"Jeopardy's Tournament of Champions."
He'd already won the show four times but figured the $100,000 tournament required serious studying.
Mahoney won round one. He even led at the end of the second game, only to be tripped up by a Lee Iacocca question. Mahoney, then an out-of-work actor living in New York City, went home to start looking for a job. Fate intervened.
"There was an ad in the paper: 'Could you convince people to prepare for tests?'"
His next career was born.
Mahoney, 61, was born in Rhode Island and grew up traveling the world with his mother and stepfather, a Navy man. After graduating from Roger Williams College, he settled in New York and worked as a professional actor for 15 years, mostly in commercials and voice work.
"TV commercials back in the early '80s were really well paying, 'How much money can we throw at this?' as opposed to, 'How cheap can we be?'" Mahoney said. "I was in a Jell-O spot once that had 19 principals."
He recently discovered one of his old commercials for Certs on YouTube: "'In the museum looking at the Manet, I ran into her looking at the Monet.' These little ghosts are still floating about."
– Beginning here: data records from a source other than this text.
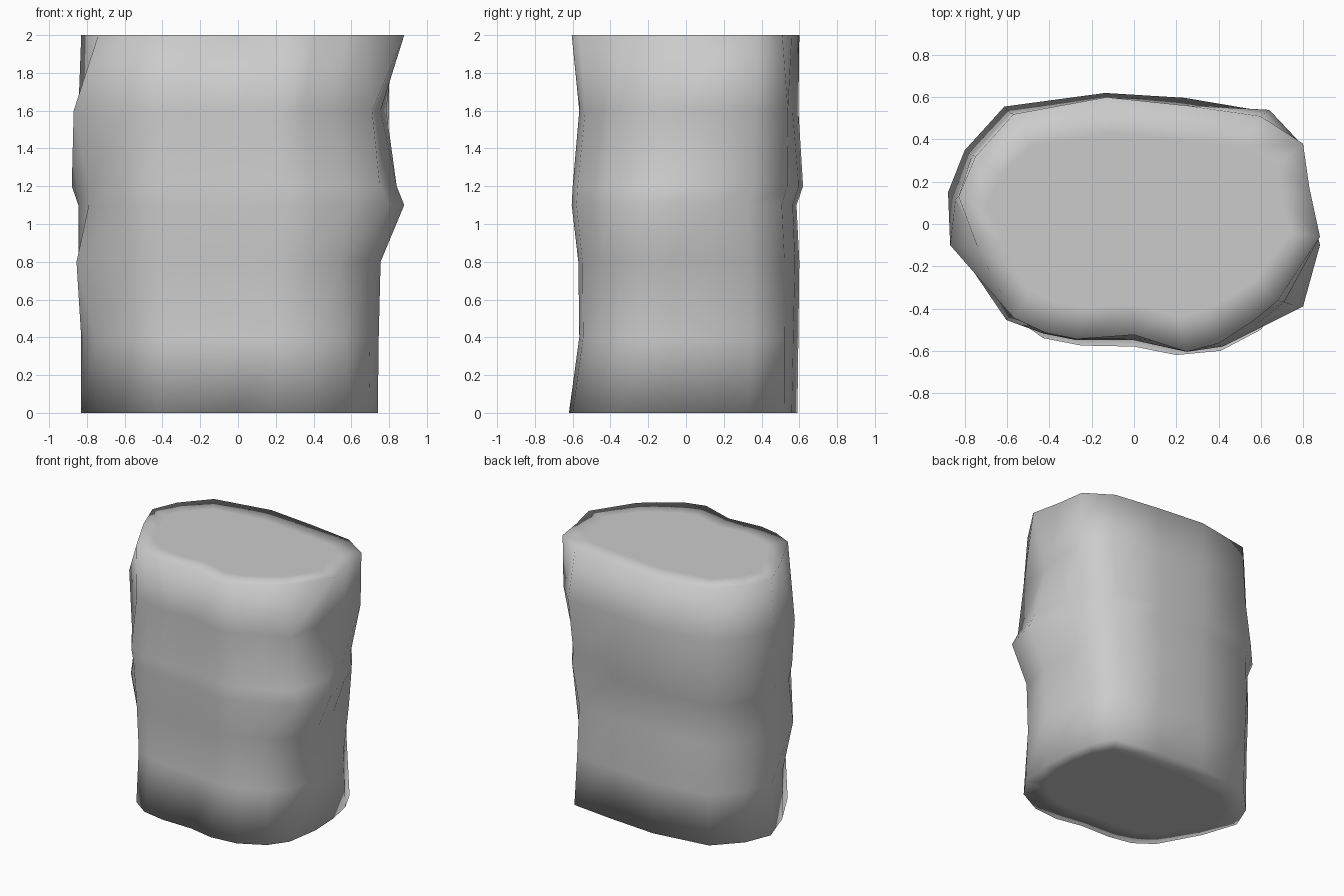
import bpy, bmesh

if "Cube" in bpy.data.objects:
    bpy.data.objects.remove(bpy.data.objects["Cube"])

# Cross-sections at the bottom, middle and top, matching point for point
BOTTOM = [(-.74, -.13), (-.57, -.44), (-.43, -.54), (-.25, -.575), (0, -.58), (.2, -.62),
          (.41, -.6), (.6, -.5), (.7, -.36), (.74, -.1), (.73, .13), (.69, .34),
          (.6, .52), (.25, .56), (-.13, .59), (-.57, .53), (-.75, .34), (-.83, .14)]
MIDDLE = [(-.79, -.14), (-.58, -.46), (-.42, -.52), (-.27, -.55), (0, -.55), (.25, -.605),
          (.42, -.58), (.6, -.49), (.8, -.39), (.88, -.1), (.82, .15), (.75, .34),
          (.63, .52), (.25, .58), (-.13, .6), (-.59, .54), (-.77, .34), (-.845, .1)]
TOP = [(-.74, -.11), (-.57, -.44), (-.42, -.51), (-.27, -.54), (0, -.52), (.25, -.6),
       (.4, -.56), (.57, -.45), (.68, -.36), (.88, -.06), (.83, .17), (.8, .38),
       (.6, .51), (.25, .56), (-.13, .6), (-.57, .52), (-.75, .32), (-.83, .13)]

# Height, the left, right, front and back reach of each ring, and its local bumps
RINGS = [(0, .83, .74, .62, .59, {}),
         (.4, .83, .745, .565, .595, {}),
         (.8, .845, .755, .57, .6, {0: (-.855, -.1), 11: (.72, .34)}),
         (1.1, .845, .88, .605, .585, {}),
         (1.2, .88, .84, .6, .62, {0: (-.79, -.18), 17: (-.88, .15)}),
         (1.6, .845, .755, .565, .595, {0: (-.87, -.1), 8: (.71, -.37), 10: (.785, .17),
                                        11: (.8, .37), 12: (.64, .54)}),
         (2, .83, .88, .605, .6, {})]


def section(z):
    a, b, t = (BOTTOM, MIDDLE, z / 1.1) if z <= 1.1 else (MIDDLE, TOP, (z - 1.1) / .9)
    return [(p[0] + (q[0] - p[0]) * t, p[1] + (q[1] - p[1]) * t) for p, q in zip(a, b)]


def ring_points(z, left, right, front, back, bumps):
    pts = section(z)
    xs, ys = [p[0] for p in pts], [p[1] for p in pts]
    sl, sr = left / -min(xs), right / max(xs)
    sf, sb = front / -min(ys), back / max(ys)
    pts = [(x * (sl if x < 0 else sr), y * (sf if y < 0 else sb)) for x, y in pts]
    return [(*bumps.get(i, p), z) for i, p in enumerate(pts)]


# Stone block lofted through the rings; a smaller ring at each end lets the
# rims shade softly around a flat cap
points = [ring_points(*r) for r in RINGS]
inner = lambda ring: [(x * .84, y * .72, z) for x, y, z in ring]
points = [inner(points[0])] + points + [inner(points[-1])]

bm = bmesh.new()
loops = [[bm.verts.new(p) for p in ring] for ring in points]
n = len(BOTTOM)
for lo, hi in zip(loops, loops[1:]):
    for i in range(n):
        j = (i + 1) % n
        bm.faces.new((lo[i], lo[j], hi[j], hi[i]))
bm.faces.new(loops[0][::-1])
bm.faces.new(loops[-1])
bm.normal_update()
for f in bm.faces:
    f.smooth = True

mesh = bpy.data.meshes.new("stone_block")
bm.to_mesh(mesh)
bm.free()
bpy.context.collection.objects.link(bpy.data.objects.new("stone_block", mesh))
By the early 1990s, Mahoney was married, and acting work was getting harder to come by. He tried out for "Jeopardy" at an Atlantic City casino and defied the odds: In 1992, 100,000 people auditioned. More than 2,000 qualified. Four hundred were invited on.
Between the regular games and tournament, "I got to be interviewed by Alex (Trebek) seven times. I had a great time," Mahoney said. "I love nerds. I like to surround myself with people who just like to amuse themselves by thinking."
Final Jeopardy at the end of game two: "This person's autobiography was the best-selling hardcover book of the 1980s."
He guessed Ronald Reagan.
"I had no idea," Mahoney said. "It was actually Lee Iacocca. I actually bought the book at a yard sale subsequently, just to remind myself."
Afterward, he spotted that fateful ad. Stanley H. Kaplan hired Mahoney first as a salesman, then as a teacher and trainer, for a host of college test prep classes: SATs, GREs, ACTs, LSATs.
Mahoney took that knowledge with him when he moved to Brunswick 10 years ago and founded Maine Prep. He's taught thousands of students. The company has almost a dozen satellite locations, including Lewiston and Bethel. Mahoney said he's also written curriculum used at Lewiston High School.
And his own SAT scores?
"The funny thing is, I did OK, I didn't do great, I was mid-6's, but now I get them all right, so what's the difference?" Mahoney said. Technique and a broader vocabulary, he says.
Certainly working through "The Story of Civilization" couldn't have hurt.
Mahoney said he doesn't get recognized from his time on TV, joking, "I'm sort of old and not nearly as cute." Acting may be in his future again someday.
Know someone who knows everyone? Send ideas to staff writer Kathryn Skelton at email@example.com or 689-2844